-even if one loses the molecular remission one might still hold the haematological remission so that is another reason for monthly tests to see if the white cells score and neutrophils etc are holding up as normal;Scubas point about blasts is relevant as well.

-I was told that if I relapsed very rapidly I would be offered interferon alpha;I have read that the side effects can be like the flu but that the pegulated version is easier to tolerate.I suspect that it has to be given by injection on a regular basis.

-the monthly checks involve examination of the spleen checking all other bloods especially white cells and checking whether there are any symptoms such as night sweats or excessive fatigue.Pregnancy can bring about its own fatigue so that might be a difficult one to consider.

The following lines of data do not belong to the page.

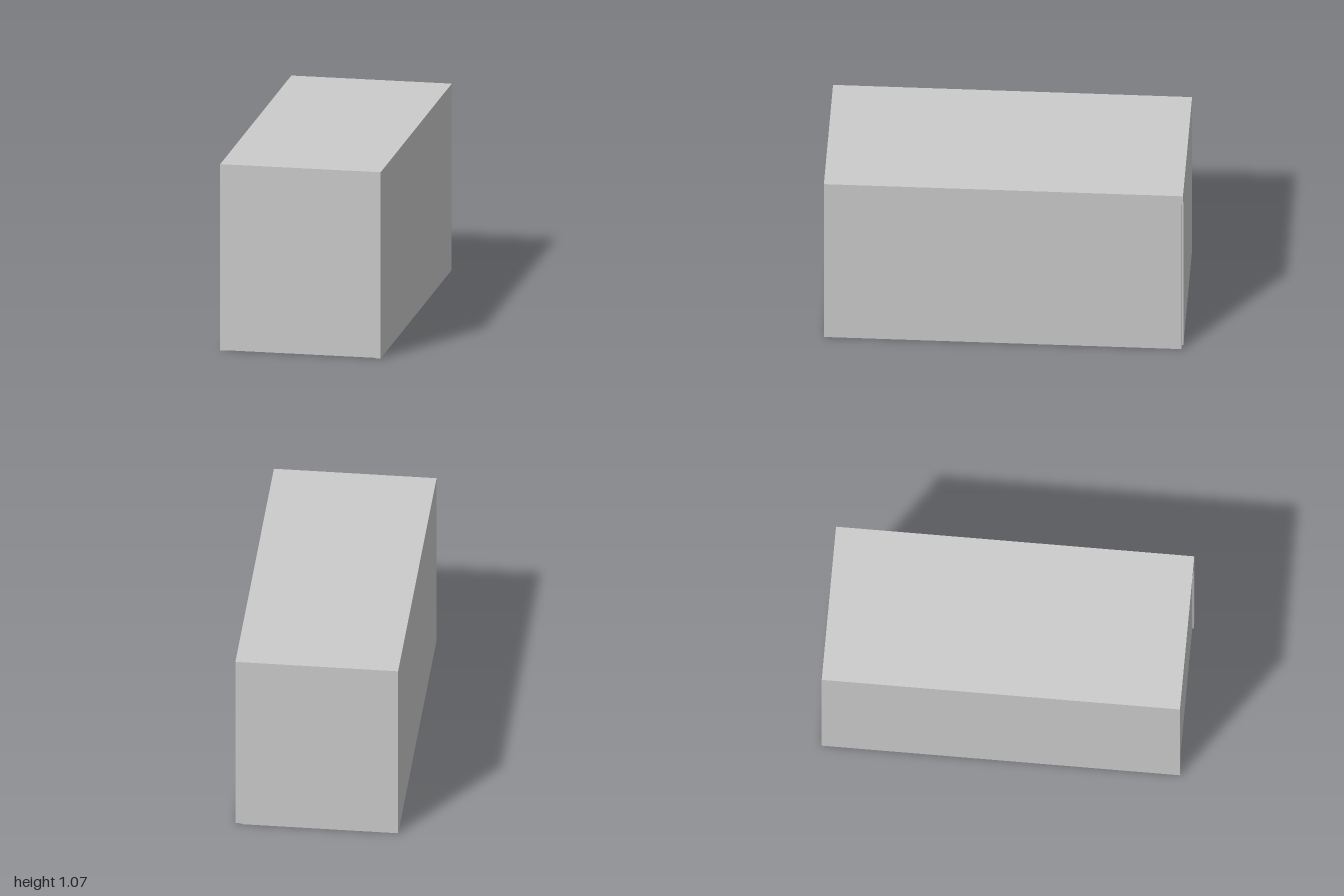
import * as THREE from 'three';

export function createModel() {
  const group = new THREE.Group();
  const material = new THREE.MeshStandardMaterial({ color: 0xcccccc, flatShading: true });

  // Box given by its lower and upper corners
  function panel(name, [x0, y0, z0], [x1, y1, z1]) {
    const mesh = new THREE.Mesh(new THREE.BoxGeometry(x1 - x0, y1 - y0, z1 - z0), material);
    mesh.position.set((x0 + x1) / 2, (y0 + y1) / 2, (z0 + z1) / 2);
    mesh.name = name;
    group.add(mesh);
  }

  const outer = 0.455, inner = 0.417; // half widths outside and inside the side walls
  const roofBottom = 1.01, roofTop = 1.07;
  const wall = 0.04, recess = 0.008;

  // Roof slab over a shell that is open underneath
  panel('roof', [-outer, roofBottom, -1], [outer, roofTop, 1]);

  // Long side walls; the left one stops just short of the back
  panel('leftWall', [inner, 0, -1 + recess], [outer, roofBottom, 1]);
  panel('rightWall', [-outer, 0, -1], [-inner, roofBottom, 1]);

  // End panels between the side walls, the front one slightly set back
  panel('frontPanel', [-inner, 0, 1 - wall], [inner, roofBottom, 1 - recess]);
  panel('backPanel', [-inner, 0, -1], [inner, roofBottom, -1 + wall]);

  return group;
}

In my case I was off imatinib for 14 weeks and lost the previous molecular remission and now am with  a PCR of 7.0 but haematologically we are fine ;we have resumed imatinib 400mg and if we are slow to regain the molecular remission we would be offered a dose of 600mg which would speed things up.

I am substantially fatigued but that is possibly a partial result of the radiation treatment that I had and not just the re- progression of the CML

I hope that this gives you some information to use when you next see your haema-oncologist to discuss.



Hi Arlene, I was diagnosed a year ago when I was 29, about three weeks before my wedding (and 4 days after finishing graduate school-horrible timing!)

I am one of the only women of childbearing age my doctor has treated even though he has been in the field for a long time. I am nowhere near able to stop TKIs. We’ve been considering adoption but actually cannot adopt from our state’s foster program because of CML because they say both parents must be cancer free for 5 years prior to adopting. 

I am on dasatinib and I found this article

I definitely won’t try to get pregnant while on dasatinib and I would have been thrilled to adopt as well, but it doesn’t seem like I’ll be able to. I know I am only 30 and there’s still time but the window is closing. 

Hi Keri,

At 30 your window isn’t closing than fast! And CML fertility has moved on quite a lot since that paper.

For you, the most important thing is your PCR ... how are you doing now?


Hi Keri,

I was diagnosed 2 years ago at 27 years. I used to feel that my chance of having a child was over but I recently read that if you maintain a deep Molecular Response for 5 years, the chance is pretty high.

Let's keep faith

My PCR is good. After 1 year of treatment on 100mg dasatinib my last was 0.0024% so I then was decreased to 70mg. I had nearly zero side effects on 100mg except for ultra thin hair. 

My fertility window might not be closing that fast, but it certainly feels that way with everyone else getting pregnant in my friends group.

Iyadede-yes let’s stay positive!